Discussion paper

DP16761 The Gender Gap at the Top: How Network Size and Composition Impact CEO Pay
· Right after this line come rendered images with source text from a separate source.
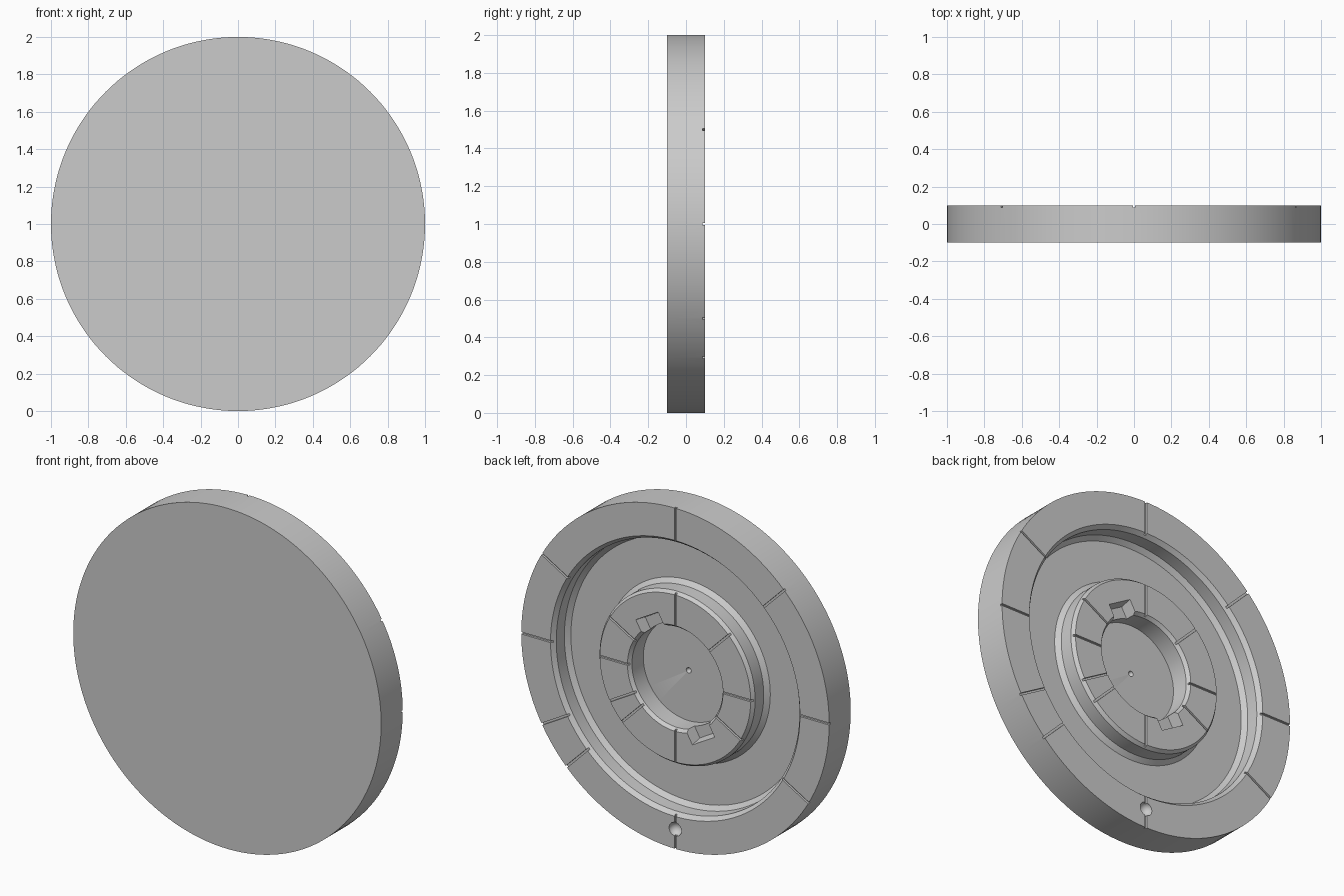
import bpy, bmesh, math
from mathutils import Matrix, Vector

if "Cube" in bpy.data.objects:
    bpy.data.objects.remove(bpy.data.objects["Cube"])

grey = bpy.data.materials.new("plain_grey")
grey.use_nodes = True
grey.diffuse_color = (0.6, 0.6, 0.6, 1)
grey.node_tree.nodes["Principled BSDF"].inputs["Base Color"].default_value = grey.diffuse_color

BACK = 0.1      # back face plane
FLOOR = -0.025  # bottom of channel and socket
CENTRE = Matrix.Translation((0, 0, 1))


def make_object(name, bm):
    bmesh.ops.recalc_face_normals(bm, faces=bm.faces)
    mesh = bpy.data.meshes.new(name)
    bm.to_mesh(mesh)
    bm.free()
    obj = bpy.data.objects.new(name, mesh)
    bpy.context.collection.objects.link(obj)
    mesh.materials.append(grey)
    return obj


def radial(degrees):
    """Frame on the disc whose x axis points outward at the given angle."""
    return CENTRE @ Matrix.Rotation(-math.radians(degrees), 4, 'Y')


def add_box(bm, frame, r0, r1, width, depth):
    """Box from radius r0 to r1, sunk into the back face by depth."""
    place = Matrix.Translation(((r0 + r1) / 2, BACK, 0))
    size = Matrix.Diagonal((r1 - r0, depth * 2, width, 1))
    return bmesh.ops.create_cube(bm, size=1, matrix=frame @ place @ size)


# Disc body: lathe profile of (radius, y), from the front centre to the back centre
profile = [(0, -BACK), (1, -BACK), (1, BACK), (0.81, BACK), (0.79, 0.075),
           (0.79, 0), (0.765, FLOOR), (0.53, FLOOR), (0.505, 0), (0.505, 0.08),
           (0.49, BACK), (0.31, BACK), (0.295, 0.08), (0.295, FLOOR), (0, FLOOR)]
bm = bmesh.new()
verts = [bm.verts.new((r, y, 1)) for r, y in profile]
edges = [bm.edges.new(pair) for pair in zip(verts, verts[1:])]
bmesh.ops.spin(bm, geom=verts + edges, cent=(0, 0, 1), axis=(0, 1, 0),
               angle=math.tau, steps=144, use_duplicate=False)
bmesh.ops.remove_doubles(bm, verts=bm.verts, dist=1e-4)
disc = make_object("disc", bm)

# Radial index grooves across the rim and the hub
bm = bmesh.new()
for angle in (0, 30, 90, 135, 180, 210, 270, 315, 330):
    add_box(bm, radial(angle), 0.25, 1.1, 0.012, 0.012)
grooves = make_object("groove_cutter", bm)

# Two opposite key slots in the socket edge, with chamfered mouths
bm = bmesh.new()
for angle in (60, 240):
    box = add_box(bm, radial(angle), 0.2, 0.38, 0.18, 0.07)
    inverse = radial(angle).inverted()
    for v in box["verts"]:
        p = inverse @ v.co
        if p.y < BACK:
            p.x = min(p.x, 0.355)
            p.z *= 0.85
            v.co = radial(angle) @ p
slots = make_object("slot_cutter", bm)

# Round dimple on the rim and a pin mark in the socket floor
bm = bmesh.new()
for spot, radius in (((0, BACK, 0.115), 0.04), ((0, FLOOR, 1), 0.016)):
    bmesh.ops.create_uvsphere(bm, u_segments=24, v_segments=13, radius=radius,
                              matrix=Matrix.Translation(Vector(spot)))
dimples = make_object("dimple_cutter", bm)

# Cut the details, then drop the cutters
cutters = (grooves, slots, dimples)
for cutter in cutters:
    cutter.hide_render = True
    mod = disc.modifiers.new(cutter.name, 'BOOLEAN')
    mod.operation = 'DIFFERENCE'
    mod.solver = 'EXACT'
    mod.object = cutter
graph = bpy.context.evaluated_depsgraph_get()
finished = bpy.data.meshes.new_from_object(disc.evaluated_get(graph))
disc.modifiers.clear()
disc.data = finished
for cutter in cutters:
    bpy.data.objects.remove(cutter)

bpy.ops.object.select_all(action='DESELECT')
disc.select_set(True)
bpy.context.view_layer.objects.active = disc
bpy.ops.object.shade_smooth_by_angle(angle=math.radians(20))
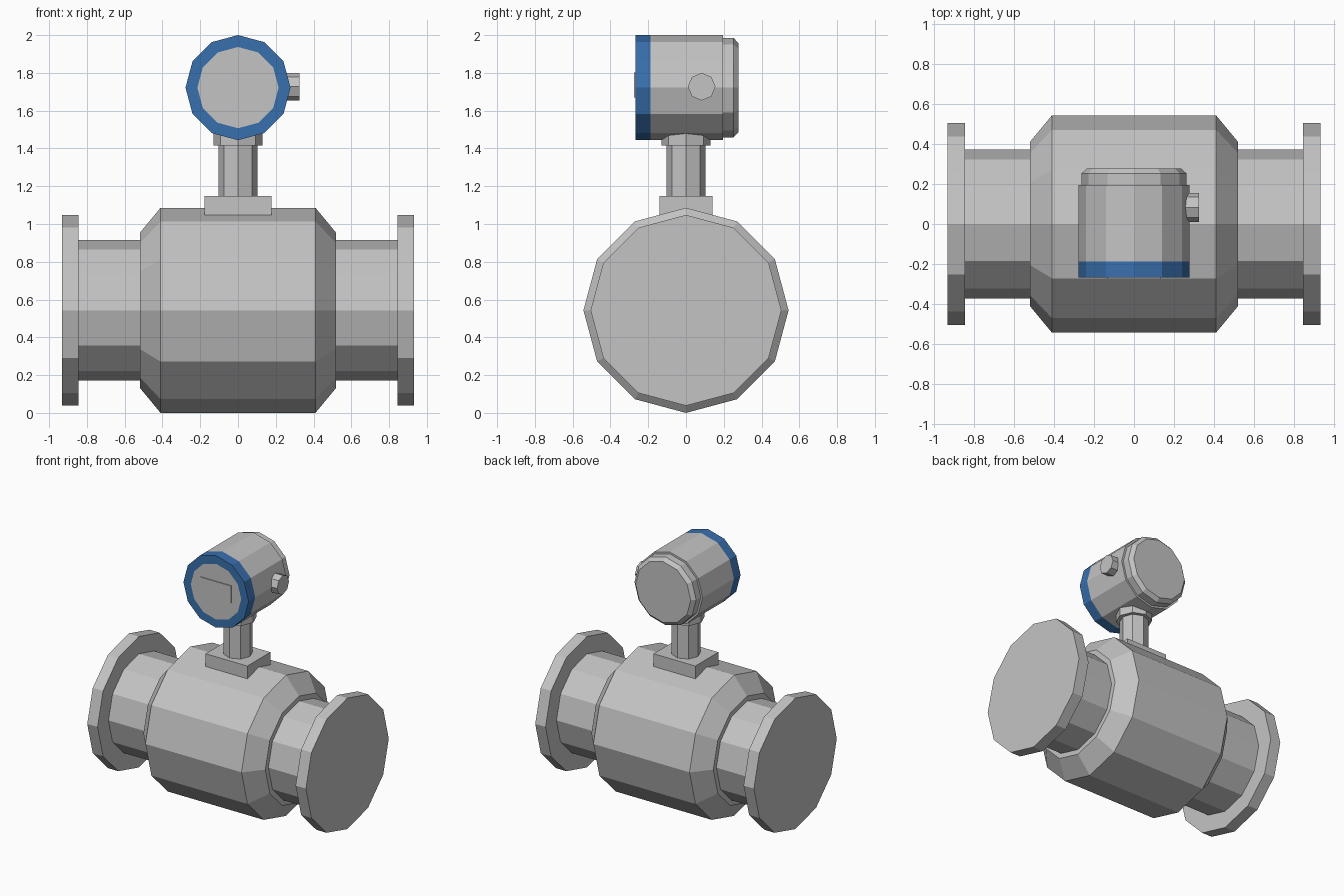
import bpy, bmesh, math
from mathutils import Vector

if "Cube" in bpy.data.objects:
    bpy.data.objects.remove(bpy.data.objects["Cube"])


def material(name, rgb):
    m = bpy.data.materials.new(name)
    m.diffuse_color = (*rgb, 1.0)
    m.use_nodes = True
    m.node_tree.nodes["Principled BSDF"].inputs["Base Color"].default_value = m.diffuse_color
    return m


GREY = material("light grey metal", (0.55, 0.55, 0.55))
BLUE = material("blue paint", (0.04, 0.16, 0.42))

# Ring directions for each axis
FRAMES = {
    "x": (Vector((1, 0, 0)), Vector((0, 1, 0)), Vector((0, 0, 1))),
    "y": (Vector((0, 1, 0)), Vector((0, 0, 1)), Vector((1, 0, 0))),
    "z": (Vector((0, 0, 1)), Vector((1, 0, 0)), Vector((0, 1, 0))),
}


def finish(bm, name, mats):
    bmesh.ops.recalc_face_normals(bm, faces=bm.faces[:])
    mesh = bpy.data.meshes.new(name)
    bm.to_mesh(mesh)
    bm.free()
    for m in mats:
        mesh.materials.append(m)
    obj = bpy.data.objects.new(name, mesh)
    bpy.context.collection.objects.link(obj)
    return obj


def lathe(name, axis, center, profile, sides, mats=(GREY,), painted=()):
    """Turn (position, radius) pairs about an axis; painted spans use slot 1."""
    a, u, v = FRAMES[axis]
    c = Vector(center)
    bm = bmesh.new()
    rings = []
    for pos, r in profile:
        ring = []
        for i in range(sides):
            t = 2 * math.pi * i / sides
            ring.append(bm.verts.new(c + a * pos + (u * math.cos(t) + v * math.sin(t)) * r))
        rings.append(ring)
    for k in range(len(rings) - 1):
        for i in range(sides):
            j = (i + 1) % sides
            f = bm.faces.new((rings[k][i], rings[k][j], rings[k + 1][j], rings[k + 1][i]))
            f.material_index = 1 if k in painted else 0
    bm.faces.new(rings[0])
    bm.faces.new(rings[-1])
    return finish(bm, name, mats)


def box(name, lo, hi):
    bm = bmesh.new()
    bmesh.ops.create_cube(bm, size=1.0)
    for vert in bm.verts:
        vert.co = Vector([lo[i] + (vert.co[i] + 0.5) * (hi[i] - lo[i]) for i in range(3)])
    return finish(bm, name, (GREY,))


PIPE_Z = 0.543
HEAD_Z = 1.722

# Main tube housing with chamfered ends
lathe("tube_housing", "x", (0, 0, PIPE_Z),
      [(-0.52, 0.41), (-0.41, 0.543), (0.41, 0.543), (0.52, 0.41)], 12)

# Pipe stubs and end flanges
for side, s in (("left", -1), ("right", 1)):
    lathe(side + "_pipe", "x", (0, 0, PIPE_Z), [(s * 0.50, 0.372), (s * 0.86, 0.372)], 12)
    lathe(side + "_flange", "x", (0, 0, PIPE_Z), [(s * 0.845, 0.505), (s * 0.933, 0.505)], 12)

# Mounting plate, neck and collar
box("mounting_plate", (-0.178, -0.14, 1.03), (0.178, 0.14, 1.147))
lathe("neck", "z", (0, 0, 0), [(1.12, 0.103), (1.44, 0.103)], 8)
lathe("collar", "z", (0, 0, 0), [(1.415, 0.13), (1.50, 0.13)], 8)

# Transmitter head: front bezel in blue, stepped rear cover
lathe("transmitter_head", "y", (0, 0, HEAD_Z),
      [(-0.268, 0.215), (-0.268, 0.278), (-0.187, 0.278), (0.195, 0.278),
       (0.195, 0.263), (0.252, 0.263), (0.278, 0.235)], 12,
      mats=(GREY, BLUE), painted=(0, 1))

# Display plate on the front face
box("display_plate", (-0.132, -0.275, 1.67), (0.132, -0.266, 1.803))

# Cable gland on the right of the head
lathe("cable_gland", "x", (0, 0.083, 1.727), [(0.22, 0.073), (0.326, 0.073)], 8)
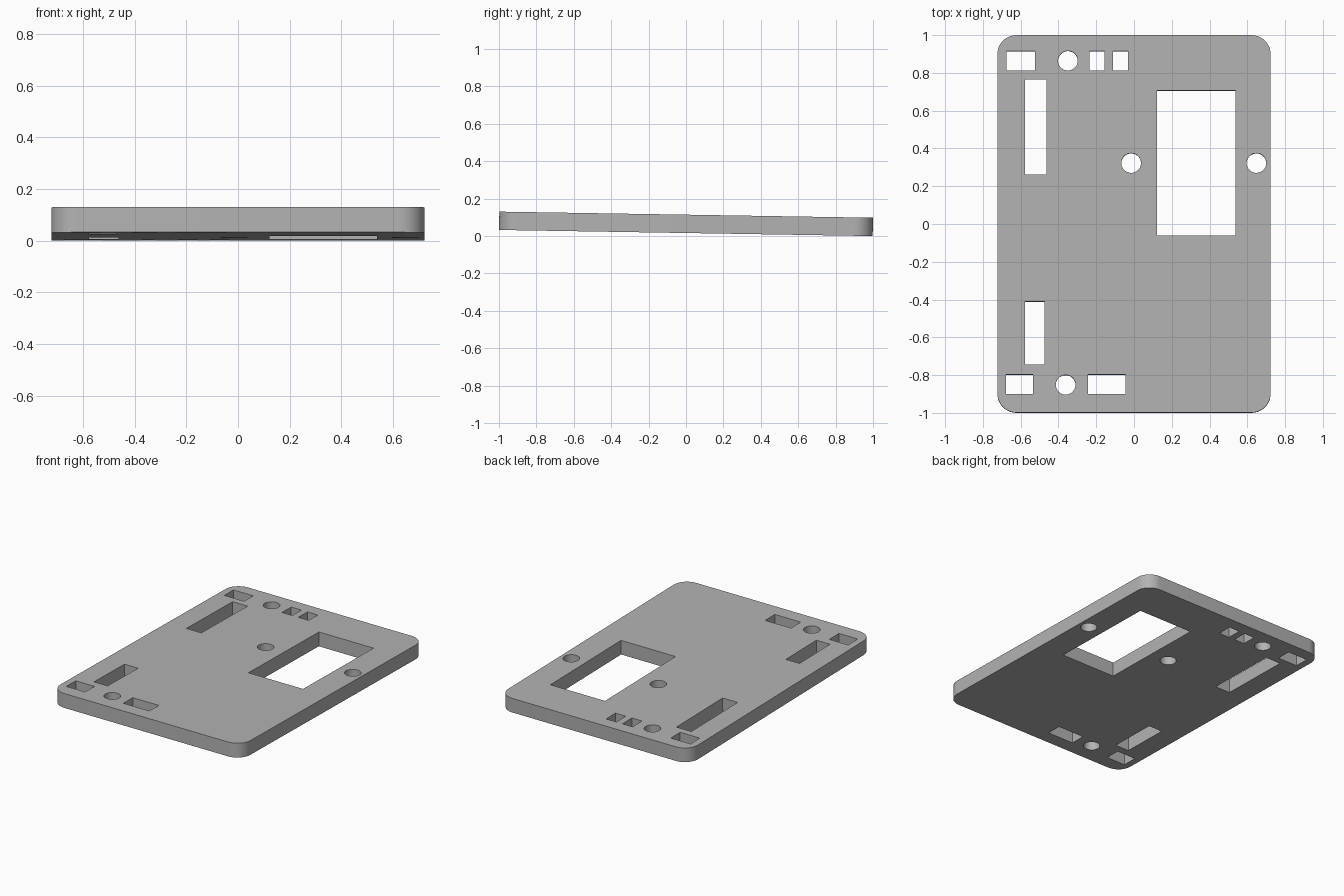
import bpy
import bmesh
from math import sin, cos, pi
from mathutils import Matrix

default = bpy.data.objects.get("Cube")
if default:
    bpy.data.objects.remove(default, do_unlink=True)

HALF_W, HALF_L, THICK = 0.723, 0.999, 0.098
CORNER, HOLE, TILT, MID_Z = 0.1, 0.052, -0.0163, 0.0653

grey = bpy.data.materials.new("plain grey")
grey.use_nodes = True
colour = (0.45, 0.45, 0.45, 1)
grey.diffuse_color = colour
grey.node_tree.nodes["Principled BSDF"].inputs["Base Color"].default_value = colour


def arc(cx, cy, r, start, sweep, steps):
    return [(cx + r * cos(start + sweep * i / steps),
             cy + r * sin(start + sweep * i / steps)) for i in range(steps + 1)]


def rect(x0, x1, y0, y1):
    return [(x0, y0), (x1, y0), (x1, y1), (x0, y1)]


# Rounded outline of the plate
outline = []
for k, (sx, sy) in enumerate([(1, 1), (-1, 1), (-1, -1), (1, -1)]):
    outline += arc(sx * (HALF_W - CORNER), sy * (HALF_L - CORNER),
                   CORNER, k * pi / 2, pi / 2, 12)

# Rectangular cut-outs: x0, x1, y0, y1
openings = [rect(*r) for r in [
    (0.122, 0.538, -0.062, 0.706),     # large window
    (-0.577, -0.463, 0.262, 0.765),    # long slot
    (-0.577, -0.473, -0.744, -0.412),  # short slot
    (-0.675, -0.525, 0.813, 0.914),    # back row
    (-0.235, -0.157, 0.813, 0.914),
    (-0.111, -0.032, 0.813, 0.914),
    (-0.677, -0.534, -0.902, -0.798),  # front row
    (-0.243, -0.045, -0.902, -0.798),
]]

# Round screw holes
for x, y in [(-0.35, 0.864), (-0.015, 0.322), (0.648, 0.322), (-0.362, -0.852)]:
    openings.append(arc(x, y, HOLE, 0, 2 * pi, 40)[:-1])

# Filled flat curve with holes, extruded to the plate thickness
curve = bpy.data.curves.new("plate_profile", "CURVE")
curve.dimensions = "2D"
curve.fill_mode = "BOTH"
curve.extrude = THICK / 2
for loop in [outline] + openings:
    spline = curve.splines.new("POLY")
    spline.points.add(len(loop) - 1)
    for point, (x, y) in zip(spline.points, loop):
        point.co = (x, y, 0, 1)
    spline.use_cyclic_u = True

plate = bpy.data.objects.new("mounting_plate", curve)
bpy.context.collection.objects.link(plate)
bpy.ops.object.select_all(action="DESELECT")
plate.select_set(True)
bpy.context.view_layer.objects.active = plate
bpy.ops.object.convert(target="MESH")
plate = bpy.context.object

# Weld the caps to the walls, then lean the plate slightly down to the back
mesh = plate.data
bm = bmesh.new()
bm.from_mesh(mesh)
bmesh.ops.remove_doubles(bm, verts=bm.verts, dist=0.0001)
bmesh.ops.recalc_face_normals(bm, faces=bm.faces)
bmesh.ops.transform(bm, verts=bm.verts, matrix=Matrix.Translation((0, 0, MID_Z))
                    @ Matrix.Rotation(TILT, 4, "X"))
bm.to_mesh(mesh)
bm.free()
mesh.materials.clear()
mesh.materials.append(grey)
bpy.ops.object.shade_smooth_by_angle()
This paper advances the literature on the gender pay gap amongst top managers, by
explicitly assessing the relevance of professional networks. We use data on the universe of
firms in Portugal, where female top managers earn 25% less than their male counterparts,
conditional on age, education and firm tenure. We estimate that 20% of the above femalemale earnings difference is due to differences in networks across gender. Making use
of Gelbach’s decomposition, we find that the network effect can be ascribed to firm
sorting, i.e. well-connected managers tend to be associated to higher paying firms. By
focusing on episodes of transitions between firms, and relying on a propensity score
matching procedure, we estimate that around 90% of the gender pay gap emerges
during the hiring process, and is only slightly aggravated thereafter, due to biased career
progression. Roughly one third of the gender gap can be attributed to firm sorting, two
thirds of which to differences in networks. We then examine the gender composition
of female and male CEOs’ networks. While we find no evidence that females benefit
differently from network size, we do find evidence that male connections are more
valuable. If, however, we proxy for the inner circle of a manager, taking into account
the proximity of connections, we conclude that same gender connections gain relevance.
These results suggest that connections between females do play an important role in the
existing corporate framework where males are over-represented. We conclude that policies
furthering female representation in leadership positions can have positive spillover effect
for other women.


Tavares, J and S Sazedj (2021), ‘DP16761 The Gender Gap at the Top: How Network Size and Composition Impact CEO Pay‘, CEPR Discussion Paper No. 16761. CEPR Press, Paris & London. https://cepr.org/publications/dp16761